**Your assignment:** In your reply, write out each entry exactly as given.

**Source material:**
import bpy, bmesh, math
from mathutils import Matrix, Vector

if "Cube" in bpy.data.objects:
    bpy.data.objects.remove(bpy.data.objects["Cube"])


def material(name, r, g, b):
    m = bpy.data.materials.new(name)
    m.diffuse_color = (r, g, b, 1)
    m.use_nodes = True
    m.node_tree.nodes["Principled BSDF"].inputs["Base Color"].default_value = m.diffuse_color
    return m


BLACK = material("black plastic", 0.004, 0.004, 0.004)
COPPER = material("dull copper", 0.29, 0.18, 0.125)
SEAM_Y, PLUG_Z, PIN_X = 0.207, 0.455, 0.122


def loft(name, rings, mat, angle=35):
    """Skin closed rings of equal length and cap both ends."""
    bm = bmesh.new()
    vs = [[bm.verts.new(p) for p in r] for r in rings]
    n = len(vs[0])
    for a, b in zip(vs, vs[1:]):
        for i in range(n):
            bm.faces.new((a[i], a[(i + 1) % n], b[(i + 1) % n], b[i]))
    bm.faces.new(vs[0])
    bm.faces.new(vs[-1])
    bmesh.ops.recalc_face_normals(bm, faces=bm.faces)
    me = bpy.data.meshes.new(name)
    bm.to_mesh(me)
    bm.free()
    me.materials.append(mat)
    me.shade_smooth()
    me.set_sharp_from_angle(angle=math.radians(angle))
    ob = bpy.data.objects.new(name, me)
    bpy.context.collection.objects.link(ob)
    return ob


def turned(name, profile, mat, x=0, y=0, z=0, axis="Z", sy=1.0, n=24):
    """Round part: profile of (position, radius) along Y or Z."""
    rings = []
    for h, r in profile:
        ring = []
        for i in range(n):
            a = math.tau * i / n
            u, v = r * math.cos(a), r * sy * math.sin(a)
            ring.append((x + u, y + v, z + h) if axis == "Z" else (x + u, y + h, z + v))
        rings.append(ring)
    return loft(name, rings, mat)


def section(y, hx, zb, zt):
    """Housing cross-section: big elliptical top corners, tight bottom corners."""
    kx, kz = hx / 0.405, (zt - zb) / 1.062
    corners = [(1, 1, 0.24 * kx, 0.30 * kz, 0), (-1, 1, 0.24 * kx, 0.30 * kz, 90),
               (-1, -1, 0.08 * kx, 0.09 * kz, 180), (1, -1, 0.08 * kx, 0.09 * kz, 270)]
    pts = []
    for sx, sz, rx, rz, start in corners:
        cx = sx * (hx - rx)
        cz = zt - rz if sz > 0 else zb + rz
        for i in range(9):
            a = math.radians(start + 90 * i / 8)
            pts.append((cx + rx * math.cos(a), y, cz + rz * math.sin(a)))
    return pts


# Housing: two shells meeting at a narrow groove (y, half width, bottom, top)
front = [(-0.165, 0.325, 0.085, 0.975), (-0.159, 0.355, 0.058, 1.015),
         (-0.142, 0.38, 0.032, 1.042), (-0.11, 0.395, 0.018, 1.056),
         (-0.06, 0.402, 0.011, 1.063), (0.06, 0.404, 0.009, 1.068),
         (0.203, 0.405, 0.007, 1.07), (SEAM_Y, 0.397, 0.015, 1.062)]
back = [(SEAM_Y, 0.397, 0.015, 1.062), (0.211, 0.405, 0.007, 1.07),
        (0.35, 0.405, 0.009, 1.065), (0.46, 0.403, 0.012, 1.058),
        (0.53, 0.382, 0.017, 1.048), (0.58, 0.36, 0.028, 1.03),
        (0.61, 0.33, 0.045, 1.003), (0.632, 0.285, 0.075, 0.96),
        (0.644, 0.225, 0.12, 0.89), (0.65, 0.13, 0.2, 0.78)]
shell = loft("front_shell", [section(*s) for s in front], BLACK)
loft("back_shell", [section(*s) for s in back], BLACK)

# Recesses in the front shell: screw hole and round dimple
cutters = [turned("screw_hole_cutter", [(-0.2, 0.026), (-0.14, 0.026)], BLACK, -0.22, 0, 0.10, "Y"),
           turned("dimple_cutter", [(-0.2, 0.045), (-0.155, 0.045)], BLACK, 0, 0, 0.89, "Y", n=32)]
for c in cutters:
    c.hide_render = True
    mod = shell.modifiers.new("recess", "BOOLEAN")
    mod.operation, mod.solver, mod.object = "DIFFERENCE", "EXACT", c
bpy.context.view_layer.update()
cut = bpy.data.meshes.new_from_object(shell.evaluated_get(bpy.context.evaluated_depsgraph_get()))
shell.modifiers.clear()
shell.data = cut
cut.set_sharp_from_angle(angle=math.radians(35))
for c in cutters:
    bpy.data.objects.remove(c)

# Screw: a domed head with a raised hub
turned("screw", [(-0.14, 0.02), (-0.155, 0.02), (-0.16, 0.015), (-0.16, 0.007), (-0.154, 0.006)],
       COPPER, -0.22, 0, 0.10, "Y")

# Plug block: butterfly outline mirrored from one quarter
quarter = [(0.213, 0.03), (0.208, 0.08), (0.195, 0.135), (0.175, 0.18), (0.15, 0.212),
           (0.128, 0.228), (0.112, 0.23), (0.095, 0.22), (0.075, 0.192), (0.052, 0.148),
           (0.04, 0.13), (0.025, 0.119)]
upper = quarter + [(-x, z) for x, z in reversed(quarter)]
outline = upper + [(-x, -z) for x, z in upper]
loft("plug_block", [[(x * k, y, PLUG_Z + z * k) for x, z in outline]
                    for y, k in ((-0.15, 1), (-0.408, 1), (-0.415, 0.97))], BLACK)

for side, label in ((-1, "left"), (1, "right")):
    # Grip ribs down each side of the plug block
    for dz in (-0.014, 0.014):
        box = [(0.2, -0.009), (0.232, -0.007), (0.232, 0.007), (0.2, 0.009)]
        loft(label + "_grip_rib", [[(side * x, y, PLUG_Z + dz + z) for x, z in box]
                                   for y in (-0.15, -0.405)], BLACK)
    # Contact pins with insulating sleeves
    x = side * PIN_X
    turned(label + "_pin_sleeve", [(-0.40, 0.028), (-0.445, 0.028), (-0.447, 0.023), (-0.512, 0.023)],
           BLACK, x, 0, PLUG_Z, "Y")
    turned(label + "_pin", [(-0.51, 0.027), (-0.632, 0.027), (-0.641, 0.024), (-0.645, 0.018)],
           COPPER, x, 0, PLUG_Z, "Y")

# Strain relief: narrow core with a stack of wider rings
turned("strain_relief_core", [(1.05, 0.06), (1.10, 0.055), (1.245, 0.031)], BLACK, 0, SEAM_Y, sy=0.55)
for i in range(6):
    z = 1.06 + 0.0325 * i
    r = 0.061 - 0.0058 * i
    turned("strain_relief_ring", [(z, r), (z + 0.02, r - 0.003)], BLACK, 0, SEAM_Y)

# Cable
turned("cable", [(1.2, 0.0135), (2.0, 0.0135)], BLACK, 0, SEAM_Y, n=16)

**Written response:**
import bpy, bmesh, math
from mathutils import Matrix, Vector

if "Cube" in bpy.data.objects:
    bpy.data.objects.remove(bpy.data.objects["Cube"])


def material(name, r, g, b):
    m = bpy.data.materials.new(name)
    m.diffuse_color = (r, g, b, 1)
    m.use_nodes = True
    m.node_tree.nodes["Principled BSDF"].inputs["Base Color"].default_value = m.diffuse_color
    return m


BLACK = material("black plastic", 0.004, 0.004, 0.004)
COPPER = material("dull copper", 0.29, 0.18, 0.125)
SEAM_Y, PLUG_Z, PIN_X = 0.207, 0.455, 0.122


def loft(name, rings, mat, angle=35):
    """Skin closed rings of equal length and cap both ends."""
    bm = bmesh.new()
    vs = [[bm.verts.new(p) for p in r] for r in rings]
    n = len(vs[0])
    for a, b in zip(vs, vs[1:]):
        for i in range(n):
            bm.faces.new((a[i], a[(i + 1) % n], b[(i + 1) % n], b[i]))
    bm.faces.new(vs[0])
    bm.faces.new(vs[-1])
    bmesh.ops.recalc_face_normals(bm, faces=bm.faces)
    me = bpy.data.meshes.new(name)
    bm.to_mesh(me)
    bm.free()
    me.materials.append(mat)
    me.shade_smooth()
    me.set_sharp_from_angle(angle=math.radians(angle))
    ob = bpy.data.objects.new(name, me)
    bpy.context.collection.objects.link(ob)
    return ob


def turned(name, profile, mat, x=0, y=0, z=0, axis="Z", sy=1.0, n=24):
    """Round part: profile of (position, radius) along Y or Z."""
    rings = []
    for h, r in profile:
        ring = []
        for i in range(n):
            a = math.tau * i / n
            u, v = r * math.cos(a), r * sy * math.sin(a)
            ring.append((x + u, y + v, z + h) if axis == "Z" else (x + u, y + h, z + v))
        rings.append(ring)
    return loft(name, rings, mat)


def section(y, hx, zb, zt):
    """Housing cross-section: big elliptical top corners, tight bottom corners."""
    kx, kz = hx / 0.405, (zt - zb) / 1.062
    corners = [(1, 1, 0.24 * kx, 0.30 * kz, 0), (-1, 1, 0.24 * kx, 0.30 * kz, 90),
               (-1, -1, 0.08 * kx, 0.09 * kz, 180), (1, -1, 0.08 * kx, 0.09 * kz, 270)]
    pts = []
    for sx, sz, rx, rz, start in corners:
        cx = sx * (hx - rx)
        cz = zt - rz if sz > 0 else zb + rz
        for i in range(9):
            a = math.radians(start + 90 * i / 8)
            pts.append((cx + rx * math.cos(a), y, cz + rz * math.sin(a)))
    return pts


# Housing: two shells meeting at a narrow groove (y, half width, bottom, top)
front = [(-0.165, 0.325, 0.085, 0.975), (-0.159, 0.355, 0.058, 1.015),
         (-0.142, 0.38, 0.032, 1.042), (-0.11, 0.395, 0.018, 1.056),
         (-0.06, 0.402, 0.011, 1.063), (0.06, 0.404, 0.009, 1.068),
         (0.203, 0.405, 0.007, 1.07), (SEAM_Y, 0.397, 0.015, 1.062)]
back = [(SEAM_Y, 0.397, 0.015, 1.062), (0.211, 0.405, 0.007, 1.07),
        (0.35, 0.405, 0.009, 1.065), (0.46, 0.403, 0.012, 1.058),
        (0.53, 0.382, 0.017, 1.048), (0.58, 0.36, 0.028, 1.03),
        (0.61, 0.33, 0.045, 1.003), (0.632, 0.285, 0.075, 0.96),
        (0.644, 0.225, 0.12, 0.89), (0.65, 0.13, 0.2, 0.78)]
shell = loft("front_shell", [section(*s) for s in front], BLACK)
loft("back_shell", [section(*s) for s in back], BLACK)

# Recesses in the front shell: screw hole and round dimple
cutters = [turned("screw_hole_cutter", [(-0.2, 0.026), (-0.14, 0.026)], BLACK, -0.22, 0, 0.10, "Y"),
           turned("dimple_cutter", [(-0.2, 0.045), (-0.155, 0.045)], BLACK, 0, 0, 0.89, "Y", n=32)]
for c in cutters:
    c.hide_render = True
    mod = shell.modifiers.new("recess", "BOOLEAN")
    mod.operation, mod.solver, mod.object = "DIFFERENCE", "EXACT", c
bpy.context.view_layer.update()
cut = bpy.data.meshes.new_from_object(shell.evaluated_get(bpy.context.evaluated_depsgraph_get()))
shell.modifiers.clear()
shell.data = cut
cut.set_sharp_from_angle(angle=math.radians(35))
for c in cutters:
    bpy.data.objects.remove(c)

# Screw: a domed head with a raised hub
turned("screw", [(-0.14, 0.02), (-0.155, 0.02), (-0.16, 0.015), (-0.16, 0.007), (-0.154, 0.006)],
       COPPER, -0.22, 0, 0.10, "Y")

# Plug block: butterfly outline mirrored from one quarter
quarter = [(0.213, 0.03), (0.208, 0.08), (0.195, 0.135), (0.175, 0.18), (0.15, 0.212),
           (0.128, 0.228), (0.112, 0.23), (0.095, 0.22), (0.075, 0.192), (0.052, 0.148),
           (0.04, 0.13), (0.025, 0.119)]
upper = quarter + [(-x, z) for x, z in reversed(quarter)]
outline = upper + [(-x, -z) for x, z in upper]
loft("plug_block", [[(x * k, y, PLUG_Z + z * k) for x, z in outline]
                    for y, k in ((-0.15, 1), (-0.408, 1), (-0.415, 0.97))], BLACK)

for side, label in ((-1, "left"), (1, "right")):
    # Grip ribs down each side of the plug block
    for dz in (-0.014, 0.014):
        box = [(0.2, -0.009), (0.232, -0.007), (0.232, 0.007), (0.2, 0.009)]
        loft(label + "_grip_rib", [[(side * x, y, PLUG_Z + dz + z) for x, z in box]
                                   for y in (-0.15, -0.405)], BLACK)
    # Contact pins with insulating sleeves
    x = side * PIN_X
    turned(label + "_pin_sleeve", [(-0.40, 0.028), (-0.445, 0.028), (-0.447, 0.023), (-0.512, 0.023)],
           BLACK, x, 0, PLUG_Z, "Y")
    turned(label + "_pin", [(-0.51, 0.027), (-0.632, 0.027), (-0.641, 0.024), (-0.645, 0.018)],
           COPPER, x, 0, PLUG_Z, "Y")

# Strain relief: narrow core with a stack of wider rings
turned("strain_relief_core", [(1.05, 0.06), (1.10, 0.055), (1.245, 0.031)], BLACK, 0, SEAM_Y, sy=0.55)
for i in range(6):
    z = 1.06 + 0.0325 * i
    r = 0.061 - 0.0058 * i
    turned("strain_relief_ring", [(z, r), (z + 0.02, r - 0.003)], BLACK, 0, SEAM_Y)

# Cable
turned("cable", [(1.2, 0.0135), (2.0, 0.0135)], BLACK, 0, SEAM_Y, n=16)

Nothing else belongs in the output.